Raw data below:

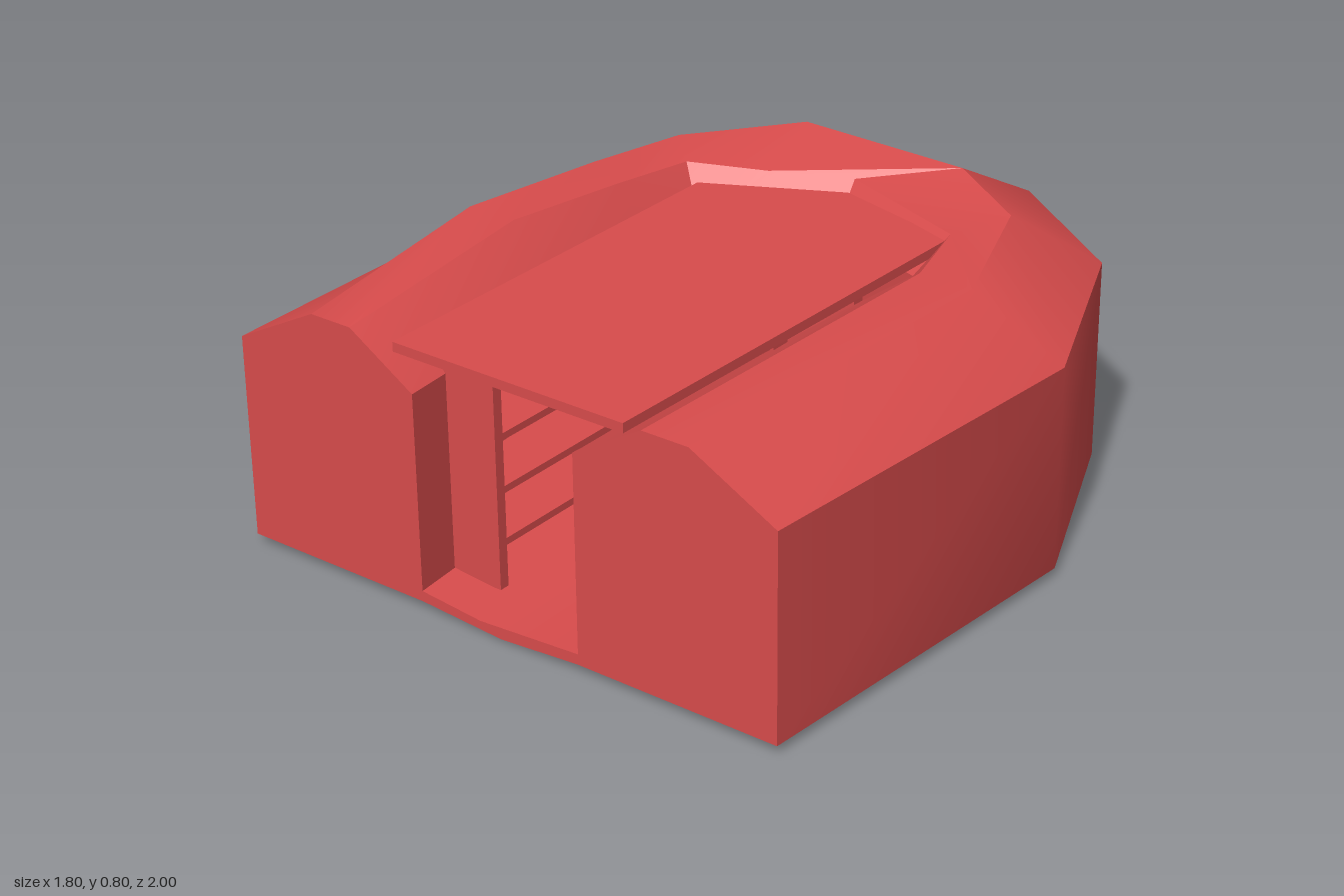
import * as THREE from 'three';
import { toCreasedNormals } from 'three/addons/utils/BufferGeometryUtils.js';

const material = new THREE.MeshStandardMaterial({ color: 0xd94c4c, side: THREE.DoubleSide });

// Skin closed cross-sections (clockwise seen from the front) and cap both ends
function loft(sections, crease) {
  const n = sections[0].length, last = (sections.length - 1) * n, index = [];
  for (let i = 0; i < sections.length - 1; i++) {
    for (let j = 0; j < n; j++) {
      const a = i * n + j, b = i * n + (j + 1) % n;
      index.push(a, b, a + n, a + n, b, b + n);
    }
  }
  for (let k = 1; k < n - 1; k++) {
    index.push(0, k + 1, k, last, last + k, last + k + 1);
  }
  const g = new THREE.BufferGeometry();
  g.setAttribute('position', new THREE.Float32BufferAttribute(sections.flat(2), 3));
  g.setIndex(index);
  return toCreasedNormals(g, crease);
}

// Horizontal plate from plan points [x, z], its top at height y
function plate(points, y, thickness) {
  const shape = new THREE.Shape(points.map(([x, z]) => new THREE.Vector2(x, z)));
  const g = new THREE.ExtrudeGeometry(shape, { depth: thickness, bevelEnabled: false });
  return g.rotateX(Math.PI / 2).translate(0, y, 0);
}

export function createModel() {
  const group = new THREE.Group();
  const add = (name, geometry, parent = group) => {
    const mesh = new THREE.Mesh(geometry, material);
    mesh.name = name;
    parent.add(mesh);
    return mesh;
  };
  // Box given by its limits
  const block = (name, x0, x1, y0, y1, z0, z1, parent) => {
    const g = new THREE.BoxGeometry(x1 - x0, y1 - y0, z1 - z0);
    g.translate((x0 + x1) / 2, (y0 + y1) / 2, (z0 + z1) / 2);
    return add(name, g, parent);
  };

  // Horseshoe mound: outer wall [x,z], outer crest [x,y,z], inner crest [x,y,z], inner wall [x,z]
  const stations = [
    [[-0.885, 1], [-0.63, 0.745, 1], [-0.5, 0.745, 1], [-0.3, 1]],
    [[-0.895, 0.35], [-0.67, 0.8, 0.35], [-0.52, 0.8, 0.35], [-0.35, 0.35]],
    [[-0.905, -0.15], [-0.63, 0.78, -0.12], [-0.49, 0.775, -0.05], [-0.38, -0.05]],
    [[-0.65, -0.68], [-0.57, 0.775, -0.42], [-0.45, 0.765, -0.3], [-0.36, -0.24]],
    [[-0.32, -0.89], [-0.31, 0.795, -0.675], [-0.25, 0.75, -0.41], [-0.2, -0.33]],
    [[0.23, -1], [0.2, 0.775, -0.695], [-0.04, 0.74, -0.525], [-0.03, -0.42]],
    [[0.65, -0.7], [0.45, 0.75, -0.55], [0.37, 0.735, -0.38], [0.3, -0.31]],
    [[0.9, -0.1], [0.62, 0.75, -0.1], [0.46, 0.75, -0.1], [0.28, -0.1]],
    [[0.815, 1], [0.56, 0.745, 1], [0.42, 0.745, 1], [0.21, 1]],
  ];
  add('earthMound', loft(stations.map(([o, co, ci, i]) => [
    [o[0], 0.03, o[1]], [o[0], 0.61, o[1]], co, ci, [i[0], 0.62, i[1]], [i[0], 0.03, i[1]],
  ]), 0.5));

  // Base closing the underside of the chamber
  add('chamberBase', plate(stations.map((s) => s[3]), 0.033, 0.003));

  // Shallow V-shaped floor rising to the back: z, left, right, edge top, middle top, middle bottom
  const floor = [
    [1, -0.3, 0.21, 0.06, 0.035, 0.012],
    [0.17, -0.36, 0.27, 0.075, 0.06, 0.004],
    [0.06, -0.37, 0.28, 0.08, 0.065, 0.032],
    [-0.3, -0.3, 0.25, 0.1, 0.09, 0.06],
    [-0.4, -0.06, 0.02, 0.1, 0.1, 0.07],
  ];
  add('floor', loft(floor.map(([z, l, r, top, mid, low]) => {
    const bottom = Math.max(0.03, low);
    return [[l, bottom, z], [l, top, z], [-0.04, mid, z], [r, top, z], [r, bottom, z], [-0.04, low, z]];
  }), 0.2));

  // Flat roof slab, its back end sunk into the mound
  add('roofSlab', plate([
    [-0.4, 0.955], [-0.405, -0.29], [-0.03, -0.48], [0.36, -0.38], [0.33, 0.955],
  ], 0.717, 0.027));

  // Cross beams under the slab
  for (const z of [0.8, 0.3, -0.2]) block('roofBeam', -0.37, 0.31, 0.655, 0.69, z - 0.03, z + 0.03);

  // Shelving along the right wall of the chamber
  const shelving = new THREE.Group();
  shelving.name = 'shelving';
  group.add(shelving);
  for (const z of [0.85, 0.35, -0.15]) {
    block('shelfUpright', -0.36, -0.155, 0.05, 0.69, z - 0.015, z + 0.015, shelving);
  }
  for (const y of [0.17, 0.32, 0.47, 0.61]) {
    block('shelfBoard', -0.37, -0.165, y - 0.01, y + 0.01, -0.15, 0.85, shelving);
  }

  // Posts along the left wall
  for (const z of [0.7, 0.3, -0.1]) block('wallPost', 0.18, 0.27, 0.05, 0.69, z - 0.02, z + 0.02);

  return group;
}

End of Raw data.

# [Work request]
Only the pictures may be dropped; print every record exactly as given.

# [Reply]
import * as THREE from 'three';
import { toCreasedNormals } from 'three/addons/utils/BufferGeometryUtils.js';

const material = new THREE.MeshStandardMaterial({ color: 0xd94c4c, side: THREE.DoubleSide });

// Skin closed cross-sections (clockwise seen from the front) and cap both ends
function loft(sections, crease) {
  const n = sections[0].length, last = (sections.length - 1) * n, index = [];
  for (let i = 0; i < sections.length - 1; i++) {
    for (let j = 0; j < n; j++) {
      const a = i * n + j, b = i * n + (j + 1) % n;
      index.push(a, b, a + n, a + n, b, b + n);
    }
  }
  for (let k = 1; k < n - 1; k++) {
    index.push(0, k + 1, k, last, last + k, last + k + 1);
  }
  const g = new THREE.BufferGeometry();
  g.setAttribute('position', new THREE.Float32BufferAttribute(sections.flat(2), 3));
  g.setIndex(index);
  return toCreasedNormals(g, crease);
}

// Horizontal plate from plan points [x, z], its top at height y
function plate(points, y, thickness) {
  const shape = new THREE.Shape(points.map(([x, z]) => new THREE.Vector2(x, z)));
  const g = new THREE.ExtrudeGeometry(shape, { depth: thickness, bevelEnabled: false });
  return g.rotateX(Math.PI / 2).translate(0, y, 0);
}

export function createModel() {
  const group = new THREE.Group();
  const add = (name, geometry, parent = group) => {
    const mesh = new THREE.Mesh(geometry, material);
    mesh.name = name;
    parent.add(mesh);
    return mesh;
  };
  // Box given by its limits
  const block = (name, x0, x1, y0, y1, z0, z1, parent) => {
    const g = new THREE.BoxGeometry(x1 - x0, y1 - y0, z1 - z0);
    g.translate((x0 + x1) / 2, (y0 + y1) / 2, (z0 + z1) / 2);
    return add(name, g, parent);
  };

  // Horseshoe mound: outer wall [x,z], outer crest [x,y,z], inner crest [x,y,z], inner wall [x,z]
  const stations = [
    [[-0.885, 1], [-0.63, 0.745, 1], [-0.5, 0.745, 1], [-0.3, 1]],
    [[-0.895, 0.35], [-0.67, 0.8, 0.35], [-0.52, 0.8, 0.35], [-0.35, 0.35]],
    [[-0.905, -0.15], [-0.63, 0.78, -0.12], [-0.49, 0.775, -0.05], [-0.38, -0.05]],
    [[-0.65, -0.68], [-0.57, 0.775, -0.42], [-0.45, 0.765, -0.3], [-0.36, -0.24]],
    [[-0.32, -0.89], [-0.31, 0.795, -0.675], [-0.25, 0.75, -0.41], [-0.2, -0.33]],
    [[0.23, -1], [0.2, 0.775, -0.695], [-0.04, 0.74, -0.525], [-0.03, -0.42]],
    [[0.65, -0.7], [0.45, 0.75, -0.55], [0.37, 0.735, -0.38], [0.3, -0.31]],
    [[0.9, -0.1], [0.62, 0.75, -0.1], [0.46, 0.75, -0.1], [0.28, -0.1]],
    [[0.815, 1], [0.56, 0.745, 1], [0.42, 0.745, 1], [0.21, 1]],
  ];
  add('earthMound', loft(stations.map(([o, co, ci, i]) => [
    [o[0], 0.03, o[1]], [o[0], 0.61, o[1]], co, ci, [i[0], 0.62, i[1]], [i[0], 0.03, i[1]],
  ]), 0.5));

  // Base closing the underside of the chamber
  add('chamberBase', plate(stations.map((s) => s[3]), 0.033, 0.003));

  // Shallow V-shaped floor rising to the back: z, left, right, edge top, middle top, middle bottom
  const floor = [
    [1, -0.3, 0.21, 0.06, 0.035, 0.012],
    [0.17, -0.36, 0.27, 0.075, 0.06, 0.004],
    [0.06, -0.37, 0.28, 0.08, 0.065, 0.032],
    [-0.3, -0.3, 0.25, 0.1, 0.09, 0.06],
    [-0.4, -0.06, 0.02, 0.1, 0.1, 0.07],
  ];
  add('floor', loft(floor.map(([z, l, r, top, mid, low]) => {
    const bottom = Math.max(0.03, low);
    return [[l, bottom, z], [l, top, z], [-0.04, mid, z], [r, top, z], [r, bottom, z], [-0.04, low, z]];
  }), 0.2));

  // Flat roof slab, its back end sunk into the mound
  add('roofSlab', plate([
    [-0.4, 0.955], [-0.405, -0.29], [-0.03, -0.48], [0.36, -0.38], [0.33, 0.955],
  ], 0.717, 0.027));

  // Cross beams under the slab
  for (const z of [0.8, 0.3, -0.2]) block('roofBeam', -0.37, 0.31, 0.655, 0.69, z - 0.03, z + 0.03);

  // Shelving along the right wall of the chamber
  const shelving = new THREE.Group();
  shelving.name = 'shelving';
  group.add(shelving);
  for (const z of [0.85, 0.35, -0.15]) {
    block('shelfUpright', -0.36, -0.155, 0.05, 0.69, z - 0.015, z + 0.015, shelving);
  }
  for (const y of [0.17, 0.32, 0.47, 0.61]) {
    block('shelfBoard', -0.37, -0.165, y - 0.01, y + 0.01, -0.15, 0.85, shelving);
  }

  // Posts along the left wall
  for (const z of [0.7, 0.3, -0.1]) block('wallPost', 0.18, 0.27, 0.05, 0.69, z - 0.02, z + 0.02);

  return group;
}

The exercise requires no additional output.